The expected answer is the set of lines in the data below between the line holding "verts = [bm.verts.new((r, 0, z))" and the line holding "bmesh.ops.spin(bm, geom=verts +", inclusive, written out exactly.

··· Input material ···

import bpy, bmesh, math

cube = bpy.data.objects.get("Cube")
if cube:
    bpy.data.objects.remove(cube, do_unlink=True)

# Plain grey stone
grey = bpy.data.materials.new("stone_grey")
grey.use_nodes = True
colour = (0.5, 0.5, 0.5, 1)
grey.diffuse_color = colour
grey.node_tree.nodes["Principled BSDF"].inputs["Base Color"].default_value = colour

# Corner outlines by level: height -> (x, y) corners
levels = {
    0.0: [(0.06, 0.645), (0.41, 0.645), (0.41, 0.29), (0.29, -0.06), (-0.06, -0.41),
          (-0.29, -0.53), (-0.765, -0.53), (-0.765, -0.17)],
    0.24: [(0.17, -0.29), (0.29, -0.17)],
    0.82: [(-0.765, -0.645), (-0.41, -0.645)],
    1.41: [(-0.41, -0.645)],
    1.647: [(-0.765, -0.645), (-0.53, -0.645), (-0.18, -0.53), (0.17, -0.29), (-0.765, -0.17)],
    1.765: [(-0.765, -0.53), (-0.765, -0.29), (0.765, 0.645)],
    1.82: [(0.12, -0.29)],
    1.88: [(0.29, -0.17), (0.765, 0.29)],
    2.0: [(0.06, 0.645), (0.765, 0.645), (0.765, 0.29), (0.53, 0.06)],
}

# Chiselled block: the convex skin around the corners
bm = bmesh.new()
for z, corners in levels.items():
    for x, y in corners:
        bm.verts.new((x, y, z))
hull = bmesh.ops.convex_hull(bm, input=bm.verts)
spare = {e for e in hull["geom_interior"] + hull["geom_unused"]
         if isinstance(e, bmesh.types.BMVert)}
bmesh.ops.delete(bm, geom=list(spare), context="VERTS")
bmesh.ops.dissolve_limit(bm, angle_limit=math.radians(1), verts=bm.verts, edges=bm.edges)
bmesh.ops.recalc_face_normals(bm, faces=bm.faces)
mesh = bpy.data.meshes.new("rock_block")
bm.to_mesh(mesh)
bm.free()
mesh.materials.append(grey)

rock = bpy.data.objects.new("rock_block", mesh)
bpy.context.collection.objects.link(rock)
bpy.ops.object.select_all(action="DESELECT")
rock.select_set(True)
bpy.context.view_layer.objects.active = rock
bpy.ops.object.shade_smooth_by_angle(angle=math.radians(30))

···
··· Input material ···

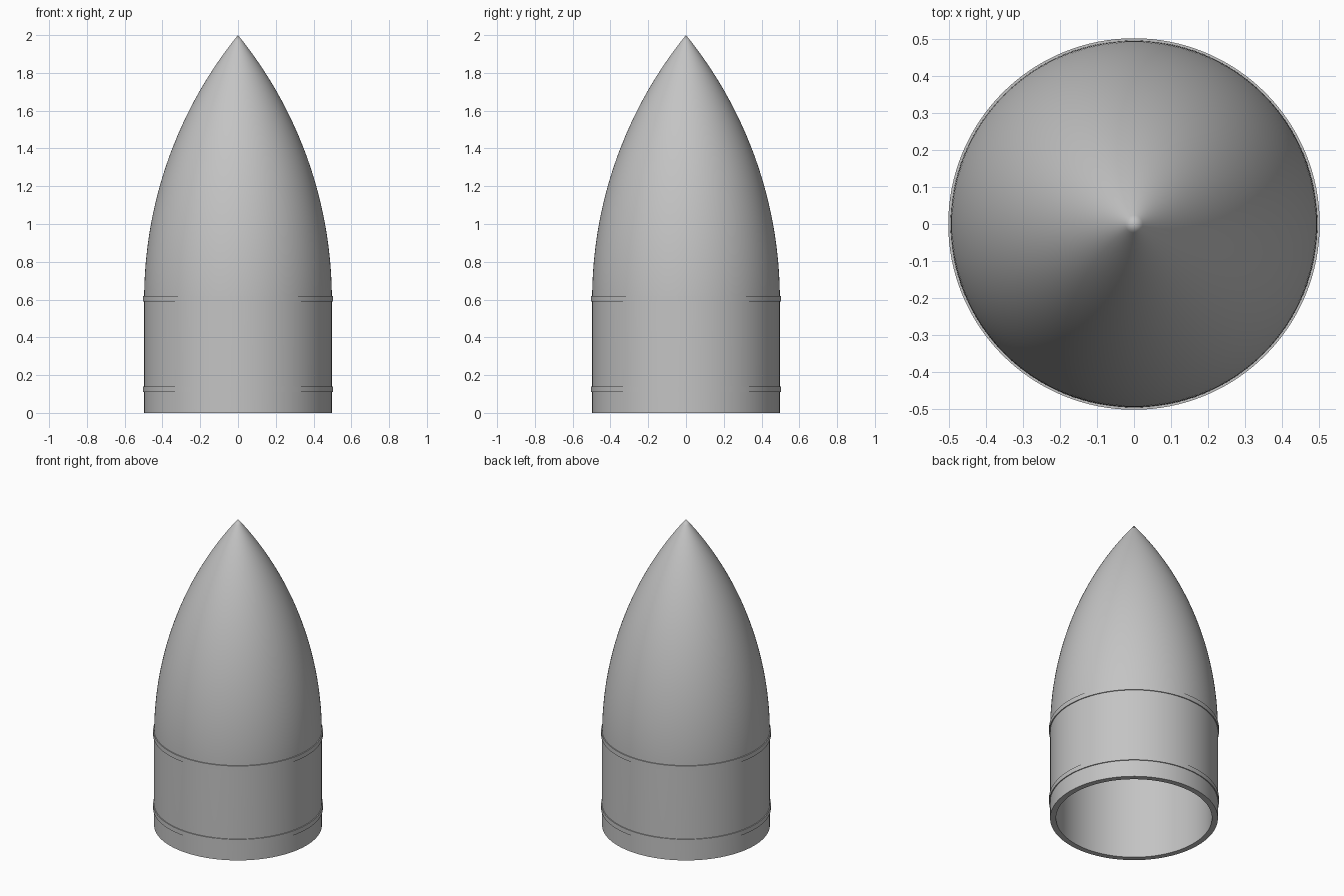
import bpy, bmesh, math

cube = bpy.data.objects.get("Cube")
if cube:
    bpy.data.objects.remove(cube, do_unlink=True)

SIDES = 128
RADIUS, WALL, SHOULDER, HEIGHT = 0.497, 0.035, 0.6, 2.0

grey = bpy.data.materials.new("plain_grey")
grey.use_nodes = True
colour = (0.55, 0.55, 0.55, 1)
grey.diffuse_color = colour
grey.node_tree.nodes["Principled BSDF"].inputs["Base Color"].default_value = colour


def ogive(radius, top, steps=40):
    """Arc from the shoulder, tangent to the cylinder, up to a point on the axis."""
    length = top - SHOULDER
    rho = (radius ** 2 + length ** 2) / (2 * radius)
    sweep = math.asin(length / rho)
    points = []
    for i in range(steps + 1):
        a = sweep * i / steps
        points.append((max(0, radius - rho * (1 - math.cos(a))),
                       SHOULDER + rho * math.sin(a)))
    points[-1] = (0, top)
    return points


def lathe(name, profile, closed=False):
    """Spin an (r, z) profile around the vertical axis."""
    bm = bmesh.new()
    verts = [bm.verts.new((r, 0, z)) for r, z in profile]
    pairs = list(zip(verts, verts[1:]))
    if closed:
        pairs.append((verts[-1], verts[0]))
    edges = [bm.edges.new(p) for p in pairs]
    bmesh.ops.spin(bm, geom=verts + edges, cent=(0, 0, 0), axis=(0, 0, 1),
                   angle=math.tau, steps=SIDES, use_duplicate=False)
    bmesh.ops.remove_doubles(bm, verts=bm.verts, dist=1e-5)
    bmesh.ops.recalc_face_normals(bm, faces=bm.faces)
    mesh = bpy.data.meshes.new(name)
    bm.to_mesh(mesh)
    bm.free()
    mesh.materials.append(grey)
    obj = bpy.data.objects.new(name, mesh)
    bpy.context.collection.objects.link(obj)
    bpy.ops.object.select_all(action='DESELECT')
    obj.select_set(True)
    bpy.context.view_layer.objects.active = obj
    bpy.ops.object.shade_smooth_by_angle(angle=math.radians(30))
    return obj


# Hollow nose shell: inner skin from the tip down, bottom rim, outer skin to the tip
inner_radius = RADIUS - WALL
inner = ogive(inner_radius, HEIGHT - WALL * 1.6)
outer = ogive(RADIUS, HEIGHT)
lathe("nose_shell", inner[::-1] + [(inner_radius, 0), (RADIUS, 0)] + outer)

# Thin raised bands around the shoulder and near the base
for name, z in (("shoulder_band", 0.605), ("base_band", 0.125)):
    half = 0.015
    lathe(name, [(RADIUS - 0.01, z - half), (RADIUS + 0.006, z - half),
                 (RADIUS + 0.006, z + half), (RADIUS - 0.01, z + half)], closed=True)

···

Answer space ->
    verts = [bm.verts.new((r, 0, z)) for r, z in profile]
    pairs = list(zip(verts, verts[1:]))
    if closed:
        pairs.append((verts[-1], verts[0]))
    edges = [bm.edges.new(p) for p in pairs]
    bmesh.ops.spin(bm, geom=verts + edges, cent=(0, 0, 0), axis=(0, 0, 1),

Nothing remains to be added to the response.